(Saved entries)
· · ·

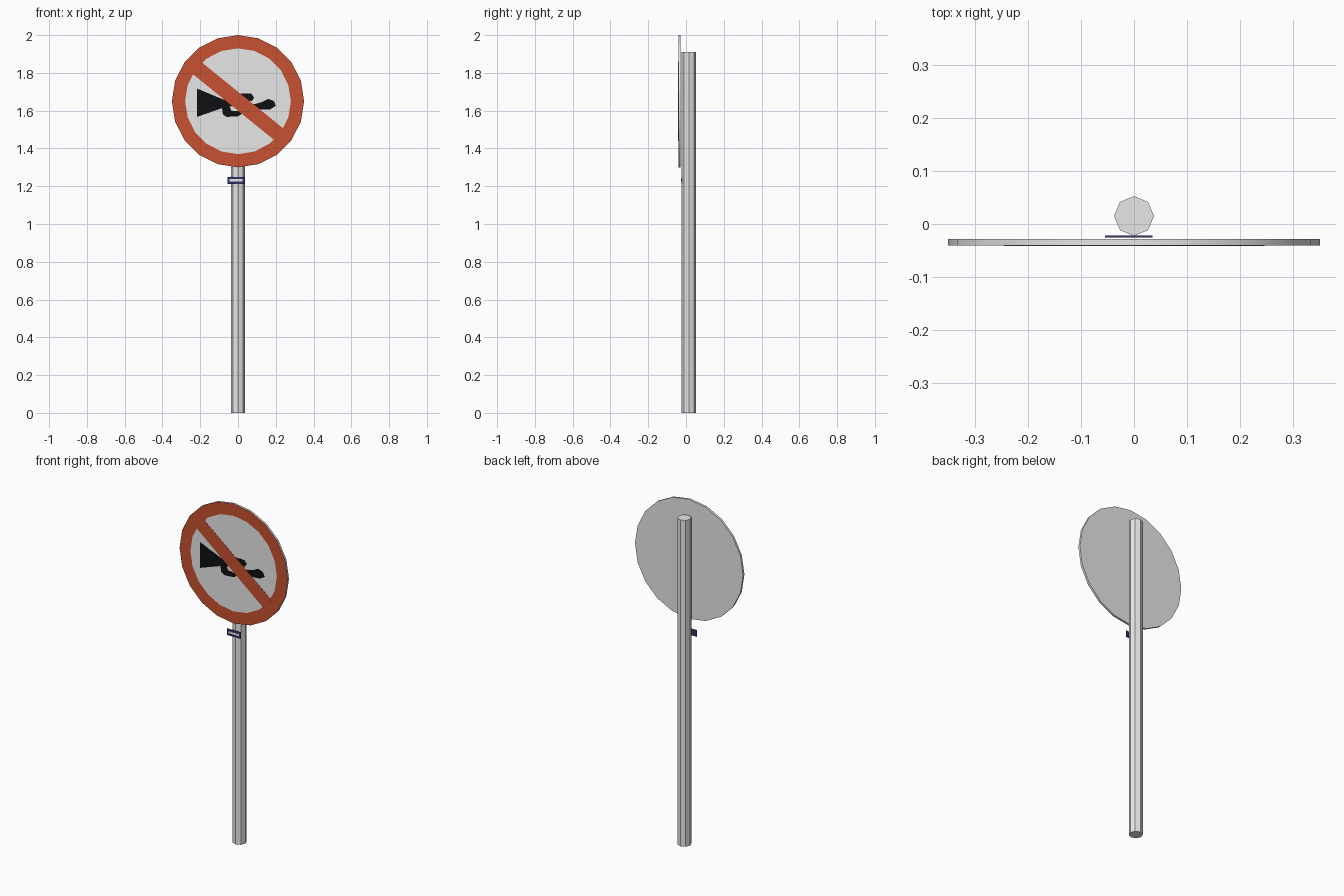
import bpy, bmesh, math
from mathutils import Matrix, Vector

if "Cube" in bpy.data.objects:
    bpy.data.objects.remove(bpy.data.objects["Cube"])

def material(name, rgb):
    m = bpy.data.materials.new(name)
    m.diffuse_color = (*rgb, 1)
    m.use_nodes = True
    m.node_tree.nodes["Principled BSDF"].inputs["Base Color"].default_value = m.diffuse_color
    return m

GREY = material("light grey", (0.8, 0.8, 0.8))
RED = material("red", (0.57, 0.082, 0.031))
BLACK = material("black", (0.004, 0.005, 0.006))
NAVY = material("navy", (0.035, 0.035, 0.16))

SIGN_Z, SIGN_R = 1.65, 0.35
BACK, FRONT = -0.028, -0.0405

def finish(name, bm, mats):
    bmesh.ops.recalc_face_normals(bm, faces=bm.faces)
    me = bpy.data.meshes.new(name)
    bm.to_mesh(me)
    bm.free()
    for m in mats:
        me.materials.append(m)
    ob = bpy.data.objects.new(name, me)
    bpy.context.collection.objects.link(ob)
    return ob

def plate(name, points, y_back, y_front, mat):
    """Extrude an outline in the x-z plane along y."""
    bm = bmesh.new()
    face = bm.faces.new([bm.verts.new((x, y_back, z)) for x, z in points])
    ext = bmesh.ops.extrude_face_region(bm, geom=[face], use_keep_orig=True)
    verts = [g for g in ext["geom"] if isinstance(g, bmesh.types.BMVert)]
    bmesh.ops.translate(bm, verts=verts, vec=(0, y_front - y_back, 0))
    return finish(name, bm, [mat])

# Eight-sided pole
bm = bmesh.new()
bmesh.ops.create_cone(bm, cap_ends=True, segments=8, radius1=0.0375,
                      radius2=0.0375, depth=1.91,
                      matrix=Matrix.Translation((0, 0.015, 0.955)))
finish("pole", bm, [GREY])

# Twenty-sided sign disc with an inset red border on the front
bm = bmesh.new()
bmesh.ops.create_cone(
    bm, cap_ends=True, segments=20, radius1=SIGN_R, radius2=SIGN_R,
    depth=BACK - FRONT,
    matrix=Matrix.Translation((0, (BACK + FRONT) / 2, SIGN_Z))
    @ Matrix.Rotation(math.pi / 2, 4, "X"))
front = [f for f in bm.faces if f.normal.y < -0.9]
border = bmesh.ops.inset_region(bm, faces=front, use_even_offset=True,
                                thickness=0.07 * math.cos(math.pi / 20))
for f in border["faces"]:
    f.material_index = 1
disc = finish("sign_disc", bm, [GREY, RED])
bpy.context.view_layer.objects.active = disc
disc.select_set(True)
bpy.ops.object.shade_smooth_by_angle(angle=math.radians(30))
disc.select_set(False)

# Horn symbol: bell, upper loop, lower loop, bulb
horn = {
    "horn_bell": [(-0.217, 1.717), (-0.217, 1.567), (-0.08, 1.615),
                  (0.0, 1.63), (0.0, 1.655), (-0.08, 1.66)],
    "horn_loop_upper": [(-0.02, 1.655), (0.0, 1.69), (0.07, 1.69),
                        (0.085, 1.67), (0.075, 1.652), (0.03, 1.645)],
    "horn_loop_lower": [(-0.085, 1.615), (-0.08, 1.58), (-0.06, 1.567),
                        (0.0, 1.57), (0.03, 1.59), (0.1, 1.605),
                        (0.1, 1.635), (0.03, 1.64), (0.005, 1.62),
                        (0.0, 1.597), (-0.035, 1.6), (-0.045, 1.622)],
    "horn_bulb": [(0.09, 1.61), (0.13, 1.605), (0.17, 1.607), (0.2, 1.625),
                  (0.19, 1.652), (0.16, 1.662), (0.125, 1.645), (0.09, 1.635)],
}
for name, outline in horn.items():
    plate(name, outline, FRONT + 0.001, FRONT - 0.0006, BLACK)

# Diagonal bar across the symbol
turn = Matrix.Rotation(math.radians(-39), 2)
corners = [turn @ Vector(c) for c in
           ((-0.285, -0.039), (0.285, -0.039), (0.285, 0.039), (-0.285, 0.039))]
plate("diagonal_bar", [(c.x, c.y + SIGN_Z) for c in corners],
      FRONT + 0.001, FRONT - 0.0012, RED)

# Small blank tag on the pole, with a plain pale band
def rect(x0, x1, z0, z1):
    return [(x0, z0), (x1, z0), (x1, z1), (x0, z1)]

plate("pole_tag", rect(-0.055, 0.035, 1.212, 1.25), -0.022, -0.025, NAVY)
plate("tag_band", rect(-0.045, 0.025, 1.226, 1.237), -0.024, -0.0256, GREY)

· · ·

◆ **What you will do**
Once the pictures are set aside, write out the entries verbatim.

◆ **Output**
import bpy, bmesh, math
from mathutils import Matrix, Vector

if "Cube" in bpy.data.objects:
    bpy.data.objects.remove(bpy.data.objects["Cube"])

def material(name, rgb):
    m = bpy.data.materials.new(name)
    m.diffuse_color = (*rgb, 1)
    m.use_nodes = True
    m.node_tree.nodes["Principled BSDF"].inputs["Base Color"].default_value = m.diffuse_color
    return m

GREY = material("light grey", (0.8, 0.8, 0.8))
RED = material("red", (0.57, 0.082, 0.031))
BLACK = material("black", (0.004, 0.005, 0.006))
NAVY = material("navy", (0.035, 0.035, 0.16))

SIGN_Z, SIGN_R = 1.65, 0.35
BACK, FRONT = -0.028, -0.0405

def finish(name, bm, mats):
    bmesh.ops.recalc_face_normals(bm, faces=bm.faces)
    me = bpy.data.meshes.new(name)
    bm.to_mesh(me)
    bm.free()
    for m in mats:
        me.materials.append(m)
    ob = bpy.data.objects.new(name, me)
    bpy.context.collection.objects.link(ob)
    return ob

def plate(name, points, y_back, y_front, mat):
    """Extrude an outline in the x-z plane along y."""
    bm = bmesh.new()
    face = bm.faces.new([bm.verts.new((x, y_back, z)) for x, z in points])
    ext = bmesh.ops.extrude_face_region(bm, geom=[face], use_keep_orig=True)
    verts = [g for g in ext["geom"] if isinstance(g, bmesh.types.BMVert)]
    bmesh.ops.translate(bm, verts=verts, vec=(0, y_front - y_back, 0))
    return finish(name, bm, [mat])

# Eight-sided pole
bm = bmesh.new()
bmesh.ops.create_cone(bm, cap_ends=True, segments=8, radius1=0.0375,
                      radius2=0.0375, depth=1.91,
                      matrix=Matrix.Translation((0, 0.015, 0.955)))
finish("pole", bm, [GREY])

# Twenty-sided sign disc with an inset red border on the front
bm = bmesh.new()
bmesh.ops.create_cone(
    bm, cap_ends=True, segments=20, radius1=SIGN_R, radius2=SIGN_R,
    depth=BACK - FRONT,
    matrix=Matrix.Translation((0, (BACK + FRONT) / 2, SIGN_Z))
    @ Matrix.Rotation(math.pi / 2, 4, "X"))
front = [f for f in bm.faces if f.normal.y < -0.9]
border = bmesh.ops.inset_region(bm, faces=front, use_even_offset=True,
                                thickness=0.07 * math.cos(math.pi / 20))
for f in border["faces"]:
    f.material_index = 1
disc = finish("sign_disc", bm, [GREY, RED])
bpy.context.view_layer.objects.active = disc
disc.select_set(True)
bpy.ops.object.shade_smooth_by_angle(angle=math.radians(30))
disc.select_set(False)

# Horn symbol: bell, upper loop, lower loop, bulb
horn = {
    "horn_bell": [(-0.217, 1.717), (-0.217, 1.567), (-0.08, 1.615),
                  (0.0, 1.63), (0.0, 1.655), (-0.08, 1.66)],
    "horn_loop_upper": [(-0.02, 1.655), (0.0, 1.69), (0.07, 1.69),
                        (0.085, 1.67), (0.075, 1.652), (0.03, 1.645)],
    "horn_loop_lower": [(-0.085, 1.615), (-0.08, 1.58), (-0.06, 1.567),
                        (0.0, 1.57), (0.03, 1.59), (0.1, 1.605),
                        (0.1, 1.635), (0.03, 1.64), (0.005, 1.62),
                        (0.0, 1.597), (-0.035, 1.6), (-0.045, 1.622)],
    "horn_bulb": [(0.09, 1.61), (0.13, 1.605), (0.17, 1.607), (0.2, 1.625),
                  (0.19, 1.652), (0.16, 1.662), (0.125, 1.645), (0.09, 1.635)],
}
for name, outline in horn.items():
    plate(name, outline, FRONT + 0.001, FRONT - 0.0006, BLACK)

# Diagonal bar across the symbol
turn = Matrix.Rotation(math.radians(-39), 2)
corners = [turn @ Vector(c) for c in
           ((-0.285, -0.039), (0.285, -0.039), (0.285, 0.039), (-0.285, 0.039))]
plate("diagonal_bar", [(c.x, c.y + SIGN_Z) for c in corners],
      FRONT + 0.001, FRONT - 0.0012, RED)

# Small blank tag on the pole, with a plain pale band
def rect(x0, x1, z0, z1):
    return [(x0, z0), (x1, z0), (x1, z1), (x0, z1)]

plate("pole_tag", rect(-0.055, 0.035, 1.212, 1.25), -0.022, -0.025, NAVY)
plate("tag_band", rect(-0.045, 0.025, 1.226, 1.237), -0.024, -0.0256, GREY)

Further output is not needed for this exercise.